*Action item*
Restate word for word the lines of the records below, starting at the line that contains "top, low = random.uniform(.62, .82), random.uniform(.35, .48)" and ending at the line that contains "f.material_index = mi", with both of those lines included and nothing else.

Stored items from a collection
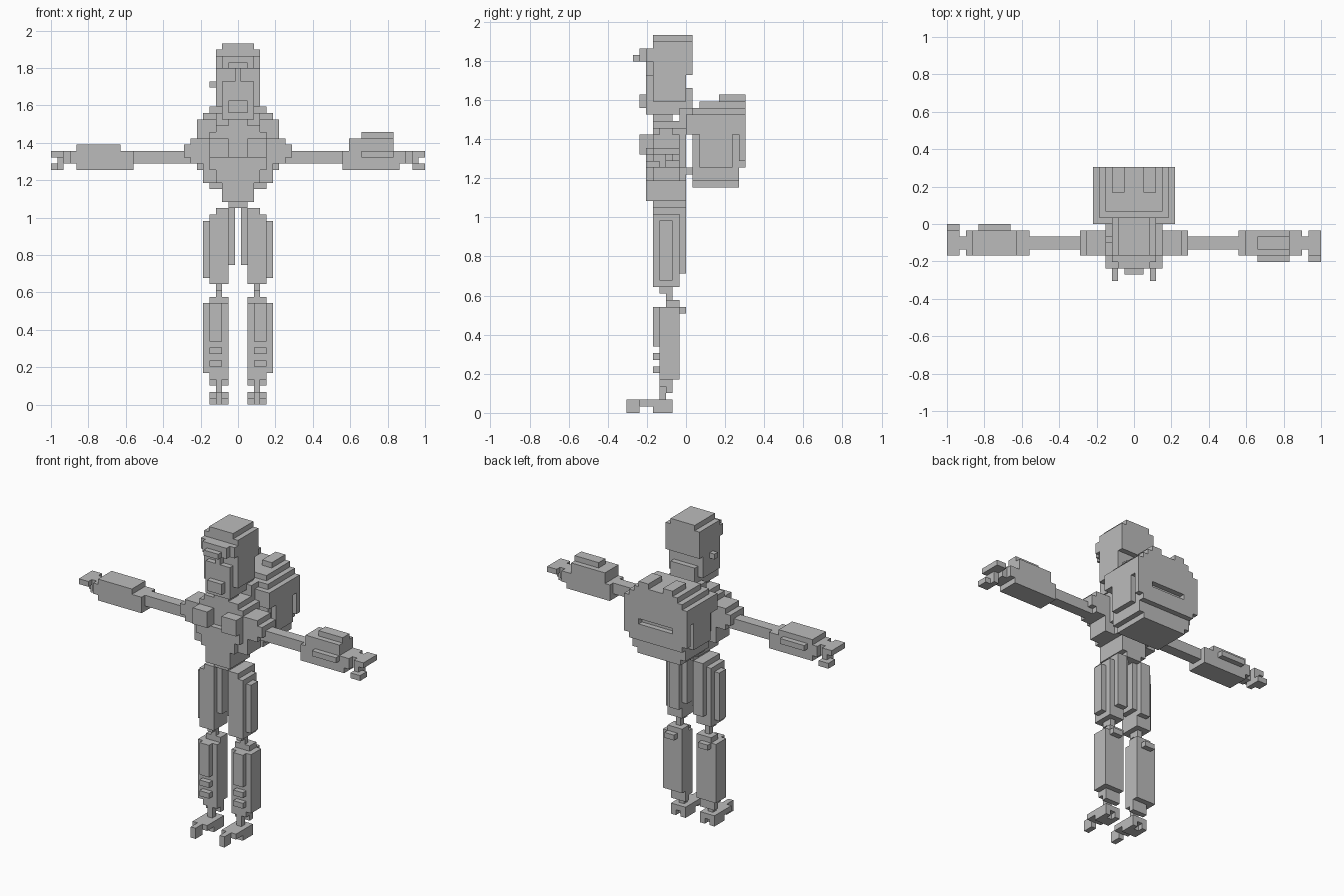
import bpy, bmesh, math

if "Cube" in bpy.data.objects:
    bpy.data.objects.remove(bpy.data.objects["Cube"])

U = 2 / 59  # size of one block

grey = bpy.data.materials.new("plain_grey")
grey.diffuse_color = (0.5, 0.5, 0.5, 1)
grey.use_nodes = True
grey.node_tree.nodes["Principled BSDF"].inputs["Base Color"].default_value = grey.diffuse_color

DIRS = {
    (1, 0, 0): [(1, 0, 0), (1, 1, 0), (1, 1, 1), (1, 0, 1)],
    (-1, 0, 0): [(0, 0, 0), (0, 0, 1), (0, 1, 1), (0, 1, 0)],
    (0, 1, 0): [(0, 1, 0), (0, 1, 1), (1, 1, 1), (1, 1, 0)],
    (0, -1, 0): [(0, 0, 0), (1, 0, 0), (1, 0, 1), (0, 0, 1)],
    (0, 0, 1): [(0, 0, 1), (1, 0, 1), (1, 1, 1), (0, 1, 1)],
    (0, 0, -1): [(0, 0, 0), (0, 1, 0), (1, 1, 0), (1, 0, 0)],
}


def cells(boxes):
    """Blocks of boxes (x first, x last, y from, y to, z from, z to)."""
    return {(x, y, z) for x0, x1, y0, y1, z0, z1 in boxes
            for x in range(x0, x1 + 1)
            for y in range(y0, y1) for z in range(z0, z1)}


def part(name, boxes, cuts=(), flip=False):
    """Outer skin of the joined boxes, minus the cuts, optionally mirrored in x."""
    solid = cells(boxes) - cells(cuts)
    if flip:
        solid = {(-x, y, z) for x, y, z in solid}
    bm = bmesh.new()
    verts = {}
    for c in sorted(solid):
        for d, quad in DIRS.items():
            if tuple(a + b for a, b in zip(c, d)) in solid:
                continue
            face = []
            for q in quad:
                k = tuple(a + b for a, b in zip(c, q))
                if k not in verts:
                    verts[k] = bm.verts.new(((k[0] - 0.5) * U, k[1] * U, k[2] * U))
                face.append(verts[k])
            bm.faces.new(face)
    bmesh.ops.dissolve_limit(bm, angle_limit=math.radians(1),
                             verts=bm.verts, edges=bm.edges)
    mesh = bpy.data.meshes.new(name)
    bm.to_mesh(mesh)
    bm.free()
    mesh.materials.append(grey)
    obj = bpy.data.objects.new(name, mesh)
    bpy.context.collection.objects.link(obj)


# Head with cap, brim, ear piece and sunken eyes
part("head", [
    (-3, 3, -5, 0, 49, 56),
    (-2, 2, -5, 1, 56, 57),
    (-3, 3, -5, 1, 51, 56),
    (-2, 2, -6, -5, 49, 55),
    (-3, 3, -6, -5, 53, 55),
    (-2, 2, -7, -6, 53, 55),
    (-1, 1, -8, -7, 53, 54),
    (-4, -4, -3, -2, 50, 51),
], cuts=[(-2, -1, -6, -5, 51, 53), (1, 2, -6, -5, 51, 53)])

# Jaw and neck
part("jaw_and_neck", [
    (-3, 3, -5, 0, 47, 49),
    (-2, 2, -6, -2, 45, 49),
    (-1, 1, -7, -6, 46, 48),
    (-2, 2, -2, 1, 46, 49),
    (-2, 2, -2, 0, 45, 46),
    (-1, 1, -5, -2, 44, 45),
])

# Chest with two front pouches, belly and pelvis
part("torso", [
    (-4, 4, -5, 0, 38, 43),
    (-3, 3, -5, -1, 43, 44),
    (-4, -2, -7, -5, 39, 42),
    (2, 4, -7, -5, 39, 42),
    (-4, 4, -6, 0, 37, 39),
    (-3, 3, -6, 0, 35, 37),
    (-2, 2, -6, 0, 32, 35),
    (-1, 1, -5, 0, 31, 32),
    (-5, -4, -5, -1, 35, 38),
    (4, 5, -5, -1, 35, 38),
])

# Backpack with side pockets, top roll, slotted back panel and straps
part("backpack", [
    (-5, 5, 1, 8, 35, 46),
    (-4, 4, 1, 8, 34, 35),
    (-6, 6, 0, 8, 42, 45),
    (-6, 6, 2, 7, 37, 45),
    (-4, 4, 2, 9, 46, 47),
    (-3, 3, 5, 9, 47, 48),
    (-6, 6, 8, 9, 38, 45),
    (-5, 5, 8, 9, 37, 46),
    (-3, -2, 0, 1, 36, 37),
    (2, 3, 0, 1, 36, 37),
    (-3, -2, -1, 1, 42, 46),
    (2, 3, -1, 1, 42, 46),
], cuts=[
    (-3, 3, 8, 9, 40, 41),
    (-1, 1, 5, 9, 47, 48),
    (-1, 1, 0, 1, 42, 45),
])

# Shoulders and upper arms
for side, flip in (("right", False), ("left", True)):
    part(side + "_shoulder", [
        (5, 8, -5, -1, 39, 41),
        (4, 7, -5, -1, 38, 42),
    ], flip=flip)
    part(side + "_upper_arm", [(8, 16, -4, -2, 38, 40)], flip=flip)

# Forearm with raised gauntlet plates
part("right_forearm", [
    (17, 26, -5, -1, 38, 40),
    (17, 25, -5, -1, 37, 38),
    (18, 24, -5, -1, 40, 42),
    (20, 24, -4, -2, 42, 43),
    (20, 24, -6, -5, 39, 40),
])

# Plainer forearm with a back plate
part("left_forearm", [
    (17, 26, -5, -1, 38, 40),
    (17, 25, -5, -1, 37, 38),
    (19, 25, -5, -1, 40, 41),
    (20, 24, -1, 0, 39, 40),
], flip=True)

# Hands with upper and lower fingers
part("right_hand", [
    (27, 27, -4, -2, 38, 40),
    (28, 29, -5, -1, 39, 40),
    (28, 28, -5, -3, 37, 40),
    (28, 29, -6, -4, 37, 38),
])
part("left_hand", [
    (27, 27, -4, -2, 38, 40),
    (28, 29, -5, -1, 39, 40),
    (28, 28, -3, -1, 37, 40),
    (28, 29, -2, 0, 37, 38),
], flip=True)

# Legs: thigh plates, knee, shin guard with ridges, and forked foot
for side, flip in (("right", False), ("left", True)):
    part(side + "_thigh", [
        (2, 4, -5, -1, 19, 30),
        (5, 5, -4, -2, 20, 29),
        (1, 3, -4, -1, 22, 31),
        (2, 3, -5, 0, 30, 31),
        (2, 3, -1, 0, 21, 31),
    ], flip=flip)
    part(side + "_knee", [
        (3, 3, -4, -2, 18, 19),
        (3, 3, -3, -2, 17, 18),
    ], flip=flip)
    part(side + "_shin", [
        (2, 5, -4, -1, 5, 16),
        (2, 4, -3, -1, 16, 17),
        (3, 4, -5, -4, 10, 16),
        (3, 4, -5, -4, 8, 9),
        (3, 4, -5, -4, 6, 7),
        (3, 4, -1, 0, 15, 16),
        (2, 4, -4, -2, 4, 5),
        (2, 4, -3, -2, 3, 4),
        (3, 3, -4, -3, 2, 4),
    ], flip=flip)
    part(side + "_foot", [
        (2, 4, -5, -2, 0, 2),
        (2, 4, -7, -4, 1, 2),
        (3, 3, -9, -5, 1, 2),
        (3, 3, -9, -7, 0, 2),
    ], cuts=[(3, 3, -3, -2, 0, 1)], flip=flip)
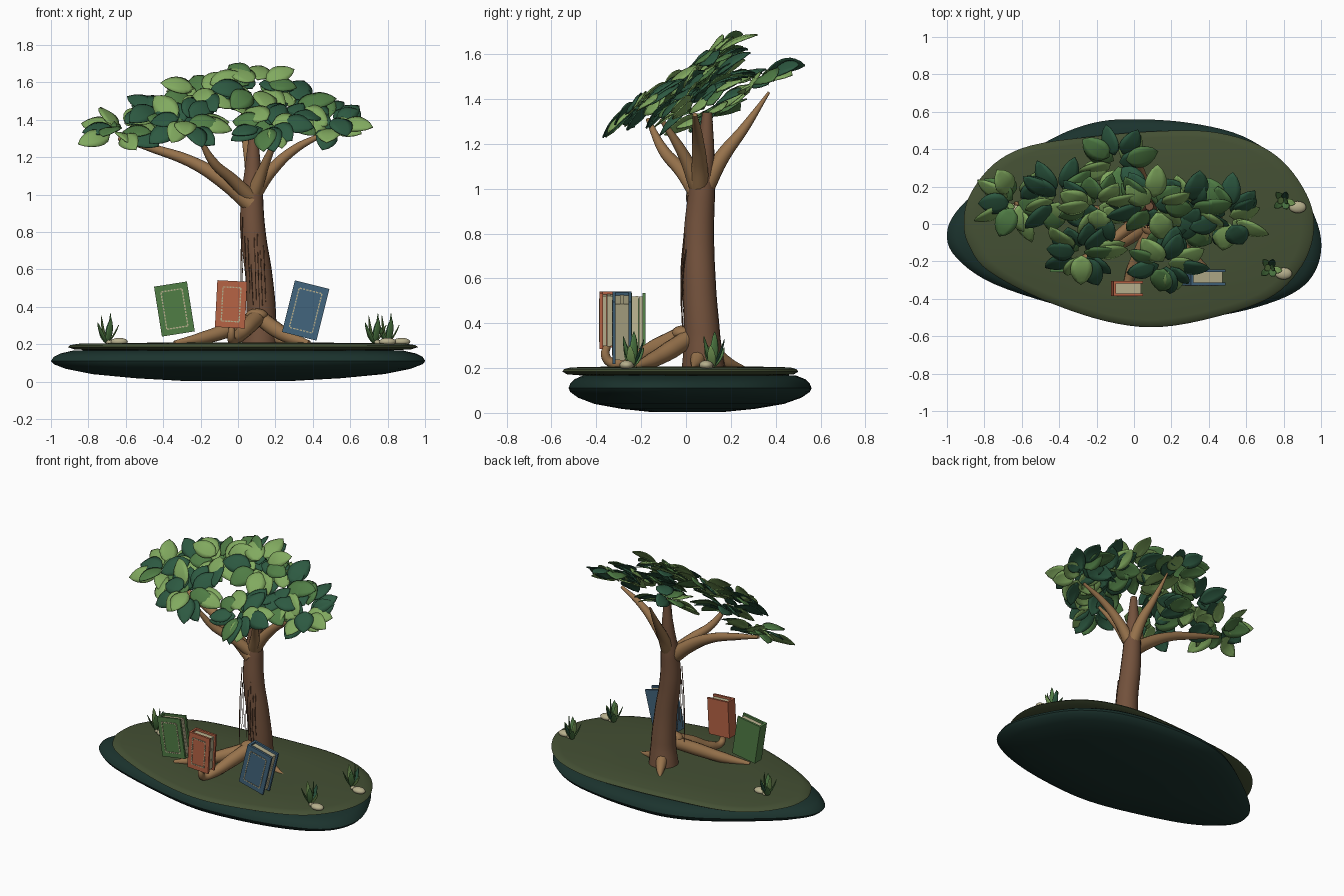
import bpy, bmesh, math, random
from mathutils import Vector, Matrix

if "Cube" in bpy.data.objects:
    bpy.data.objects.remove(bpy.data.objects["Cube"])

random.seed(5)


def material(name, rgb):
    m = bpy.data.materials.new(name)
    m.diffuse_color = (*rgb, 1)
    m.use_nodes = True
    m.node_tree.nodes["Principled BSDF"].inputs["Base Color"].default_value = m.diffuse_color
    return m


LIGHT = material("light_leaf", (0.22, 0.40, 0.115))
MID = material("mid_green", (0.08, 0.205, 0.06))
DARK = material("dark_leaf", (0.026, 0.10, 0.053))
BARK = material("bark", (0.17, 0.083, 0.045))
WOOD = material("light_wood", (0.31, 0.17, 0.072))
GRASS = material("olive_ground", (0.058, 0.08, 0.034))
EARTH = material("dark_earth", (0.011, 0.033, 0.027))
RED = material("brick_red", (0.47, 0.125, 0.06))
BLUE = material("slate_blue", (0.055, 0.13, 0.205))
CREAM = material("cream", (0.47, 0.43, 0.265))


def finish(name, bm, mats, angle=40):
    bmesh.ops.recalc_face_normals(bm, faces=bm.faces)
    me = bpy.data.meshes.new(name)
    bm.to_mesh(me)
    bm.free()
    for m in mats:
        me.materials.append(m)
    ob = bpy.data.objects.new(name, me)
    bpy.context.collection.objects.link(ob)
    bpy.ops.object.select_all(action='DESELECT')
    ob.select_set(True)
    bpy.context.view_layer.objects.active = ob
    if angle:
        bpy.ops.object.shade_smooth_by_angle(angle=math.radians(angle))
    return ob


def tube(name, pts, mat, res=4):
    """Tapered limb through points (x, y, z, radius)."""
    cu = bpy.data.curves.new(name, 'CURVE')
    cu.dimensions = '3D'
    cu.bevel_depth = 1
    cu.bevel_resolution = res
    cu.resolution_u = 8
    cu.use_fill_caps = True
    sp = cu.splines.new('BEZIER')
    sp.bezier_points.add(len(pts) - 1)
    for bp, p in zip(sp.bezier_points, pts):
        bp.co, bp.radius = p[:3], p[3]
        bp.handle_left_type = bp.handle_right_type = 'AUTO'
    cu.materials.append(mat)
    ob = bpy.data.objects.new(name, cu)
    bpy.context.collection.objects.link(ob)
    bpy.ops.object.select_all(action='DESELECT')
    ob.select_set(True)
    bpy.context.view_layer.objects.active = ob
    bpy.ops.object.convert(target='MESH')
    bpy.ops.object.shade_smooth_by_angle(angle=math.radians(50))


def slab(name, outline, profile, mat, steps=5):
    """Rounded slab: smooth closed outline scaled by profile (scale, z)."""
    ring, n = [], len(outline)
    P = [Vector(p) for p in outline]
    for i in range(n):
        a, b, c, d = (P[(i + k) % n] for k in (-1, 0, 1, 2))
        for s in range(steps):
            t = s / steps
            ring.append(0.5 * (2 * b + (c - a) * t + (2 * a - 5 * b + 4 * c - d) * t * t
                               + (3 * b - a - 3 * c + d) * t ** 3))
    bm = bmesh.new()
    rows = [[bm.verts.new((p.x * s, p.y * s, z)) for p in ring] for s, z in profile]
    m = len(ring)
    for r0, r1 in zip(rows, rows[1:]):
        for i in range(m):
            bm.faces.new((r0[i], r0[(i + 1) % m], r1[(i + 1) % m], r1[i]))
    bm.faces.new(rows[0])
    bm.faces.new(rows[-1])
    finish(name, bm, [mat])


# Island: dark earth below, grassy disc on top
slab("earth_base", [(-1, -.05), (-.93, .09), (-.72, .27), (-.45, .45), (-.22, .54), (0, .56), (.3, .54),
                    (.58, .47), (.8, .32), (.93, .12), (1, -.08), (.97, -.25), (.85, -.37), (.6, -.46),
                    (.3, -.51), (0, -.52), (-.35, -.45), (-.75, -.32), (-.95, -.18)],
     [(.3, .004), (.55, .018), (.78, .04), (.92, .068), (.985, .093), (1, .11), (.985, .132),
      (.95, .15), (.88, .166), (.5, .178)], EARTH)
slab("grass_top", [(-.91, 0), (-.88, .15), (-.75, .32), (-.55, .42), (-.2, .47), (.1, .495), (.4, .495),
                   (.65, .43), (.82, .31), (.94, .12), (.96, -.05), (.9, -.22), (.75, -.38), (.5, -.48),
                   (.15, -.55), (-.15, -.52), (-.5, -.4), (-.78, -.25), (-.88, -.12)],
     [(.8, .165), (.96, .172), (1, .184), (.985, .195), (.93, .203), (.5, .208)], GRASS)

# Trunk
tube("trunk", [(.118, .078, .19, .098), (.124, .073, .33, .081), (.113, .062, .55, .073), (.08, .058, .8, .068),
               (.075, .07, .98, .06), (.08, .085, 1.15, .042), (.082, .095, 1.34, .022)], BARK, 6)

# Branches
branches = {
    "left_branch": [(.07, .05, .95, .05), (-.06, .05, 1.06, .043), (-.24, .07, 1.17, .032),
                    (-.45, .09, 1.245, .023), (-.64, .11, 1.30, .01)],
    "right_branch": [(.08, .06, 1.0, .045), (.17, .06, 1.12, .034), (.3, .05, 1.24, .024), (.47, .04, 1.33, .01)],
    "front_left_branch": [(.07, .05, .98, .04), (-.03, -.02, 1.08, .032), (-.13, -.1, 1.17, .025),
                          (-.21, -.17, 1.31, .01)],
    "front_right_branch": [(.09, .05, 1.02, .04), (.14, -.01, 1.15, .026), (.21, -.11, 1.31, .01)],
    "back_branch": [(.08, .08, 1.0, .045), (.07, .16, 1.14, .034), (.045, .26, 1.27, .022), (.02, .37, 1.43, .006)],
}
for name, pts in branches.items():
    tube(name, pts, WOOD)

# Roots
roots = {
    "left_root": [(.1, .02, .34, .04), (-.03, -.07, .285, .042), (-.18, -.15, .235, .035), (-.34, -.22, .205, .014)],
    "front_root": [(.11, -.0, .35, .045), (.05, -.13, .29, .043), (-.01, -.25, .232, .032),
                   (-.035, -.335, .225, .022), (-.035, -.36, .26, .02), (-.035, -.35, .3, .016)],
    "right_root": [(.12, .02, .34, .04), (.2, -.07, .28, .042), (.28, -.15, .235, .035), (.38, -.23, .205, .014)],
    "side_root": [(.13, .06, .28, .045), (.22, .05, .225, .03), (.33, .03, .2, .008)],
    "back_root": [(.11, .1, .28, .045), (.07, .18, .225, .03), (.02, .26, .2, .008)],
}
for name, pts in roots.items():
    tube(name, pts, WOOD)


def ball(name, loc, size, mat):
    bm = bmesh.new()
    bmesh.ops.create_uvsphere(bm, u_segments=16, v_segments=10, radius=1,
                              matrix=Matrix.Translation(loc) @ Matrix.Diagonal((*size, 1)))
    finish(name, bm, [mat], 180)


ball("root_knot", (.1, -.015, .355), (.06, .05, .035), WOOD)

# Hanging aerial strands along the trunk front
tube("long_strand", [(.025, .01, .88, .003), (.015, -.002, .6, .003), (.022, -.012, .27, .002)], BARK, 1)
for i in range(8):
    x = .018 + .017 * i
    y = -.005 - .012 * math.sin(math.pi * i / 8)
    top, low = random.uniform(.62, .82), random.uniform(.35, .48)
    tube("strand", [(x, y + .01, top, .0025), (x + .006, y - .006, (top + low) / 2, .002),
                    (x + .012, y, low, .0015)], BARK, 1)


# Books: two covers, left spine, pages and a dashed border
def box(bm, c, s, mi):
    r = bmesh.ops.create_cube(bm, size=1, matrix=Matrix.Translation(c) @ Matrix.Diagonal((*s, 1)))
    for f in {f for v in r["verts"] for f in v.link_faces}:
        f.material_index = mi


def book(name, centre, w, h, d, tilt, mat):
    bm = bmesh.new()
    t = .014
    for s in (-1, 1):
        box(bm, (0, s * (d - t) / 2, 0), (w, t, h), 0)
    box(bm, (-(w - t) / 2, 0, 0), (t, d, h), 0)
    # three page bundles with thin gaps
    pd = (d - 2 * t) / 3
    for k in (-1, 0, 1):
        box(bm, (-.002, k * pd, 0), (w - .02, pd - .002 * (k == 0), h - .024 - .004 * abs(k)), 1)
    fw, fh = w / 2 - .032, h / 2 - .034
    for s in (-1, 1):
        for length, other, vert in ((2 * fw, fh, False), (2 * fh, fw, True)):
            n = round(length / .017)
            for i in range(n):
                a = -length / 2 + (i + .5) * length / n
                p = (s * other, a) if vert else (a, s * other)
                q = (.007, .012) if vert else (.012, .007)
                box(bm, (p[0], -d / 2 - .001, p[1]), (q[0], .005, q[1]), 1)
    bm.transform(Matrix.Translation(centre) @ Matrix.Rotation(-math.radians(tilt), 4, 'Y'))
    finish(name, bm, [mat, CREAM], 0)


book("green_book", (-.34, -.218, .388), .178, .27, .075, 9, MID)
book("red_book", (-.037, -.345, .413), .16, .25, .08, -3, RED)
book("blue_book", (.362, -.285, .38), .19, .285, .085, -14, BLUE)


# Leaves: domed pointed ovals gathered into one mesh per clump
def leaf(bm, base, tip_dir, normal, length, width, mi, dome=.11):
    y = tip_dir.normalized()
    z = (normal - y * normal.dot(y)).normalized()
    x = y.cross(z)
    rows, n = [], 7
    for i in range(n + 1):
        t = i / n
        w = width * .5 * (math.sin(math.pi * t ** .85) ** .7 if 0 < t < 1 else .02)
        row = []
        for k in (-1, -.5, 0, .5, 1):
            lift = length * dome * (math.sin(math.pi * t) - .9 * k * k * w / width - .15 * (k == 0))
            row.append(bm.verts.new(base + y * length * t + x * k * w + z * lift))
        rows.append(row)
    for a, b in zip(rows, rows[1:]):
        for k in range(4):
            bm.faces.new((a[k], a[k + 1], b[k + 1], b[k])).material_index = mi


def thicken(ob, t):
    m = ob.modifiers.new("thickness", 'SOLIDIFY')
    m.thickness = t
    m.offset = 0


# Canopy clumps: centre, spread, leaf count, steepness of the leaves
clumps = [((-.63, .12, 1.35), (.1, .08, .04), 15, .6), ((-.4, .14, 1.45), (.1, .08, .06), 14, .7),
          ((-.28, -.15, 1.38), (.1, .06, .04), 15, .85), ((-.2, .1, 1.56), (.1, .07, .05), 15, .75),
          ((-.09, .33, 1.5), (.09, .08, .04), 13, .45), ((.1, .1, 1.57), (.1, .07, .05), 15, .75),
          ((.3, .08, 1.47), (.1, .08, .06), 15, .75), ((.5, .04, 1.4), (.08, .09, .05), 15, .7),
          ((.17, -.21, 1.38), (.1, .06, .04), 14, .85), ((.24, -.03, 1.4), (.08, .05, .04), 8, .8)]
for c, spread, count, slope in clumps:
    bm = bmesh.new()
    for i in range(count):
        a = i * 2.4 + random.uniform(-.3, .3)
        r = math.sqrt((i + .5) / count)
        off = Vector((math.cos(a) * r * spread[0], math.sin(a) * r * spread[1], random.uniform(-1, 1) * spread[2]))
        off.z += off.y * slope * .6
        normal = Vector((random.uniform(-.55, .55), -slope + random.uniform(-.35, .25), .8))
        out = Vector((math.cos(a), math.sin(a) * .9, math.sin(a) * slope * .8 + random.uniform(-.3, .25)))
        leaf(bm, Vector(c) + off * .7, out, normal, random.uniform(.15, .2), random.uniform(.105, .135),
             (0, 1, 2, 2, 1, 0, 2)[random.randrange(7)])
    thicken(finish("leaf_clump", bm, [LIGHT, MID, DARK], 60), .005)

# Grass tufts with a pebble beside each
for x, y, px, py in ((-.7, .1, -.635, .08), (.8, .12, .875, .09), (.73, -.24, .8, -.265)):
    bm = bmesh.new()
    for i in range(7):
        a = i * 2.4 + .4
        lean = .12 + .1 * i
        d = Vector((math.cos(a) * lean, math.sin(a) * lean, 1))
        leaf(bm, Vector((x, y, .2)), d, Vector((-math.cos(a), -math.sin(a), .5)),
             .165 - .009 * i, .038, (1, 0, 1, 2)[i % 4], -.06)
    thicken(finish("grass_tuft", bm, [LIGHT, MID, DARK], 60), .003)
    ball("pebble", (px, py, .213), (.046, .032, .021), CREAM)
    ball("small_pebble", (px - .05, py + .015, .21), (.022, .02, .013), CREAM)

*Written reply*
    top, low = random.uniform(.62, .82), random.uniform(.35, .48)
    tube("strand", [(x, y + .01, top, .0025), (x + .006, y - .006, (top + low) / 2, .002),
                    (x + .012, y, low, .0015)], BARK, 1)


# Books: two covers, left spine, pages and a dashed border
def box(bm, c, s, mi):
    r = bmesh.ops.create_cube(bm, size=1, matrix=Matrix.Translation(c) @ Matrix.Diagonal((*s, 1)))
    for f in {f for v in r["verts"] for f in v.link_faces}:
        f.material_index = mi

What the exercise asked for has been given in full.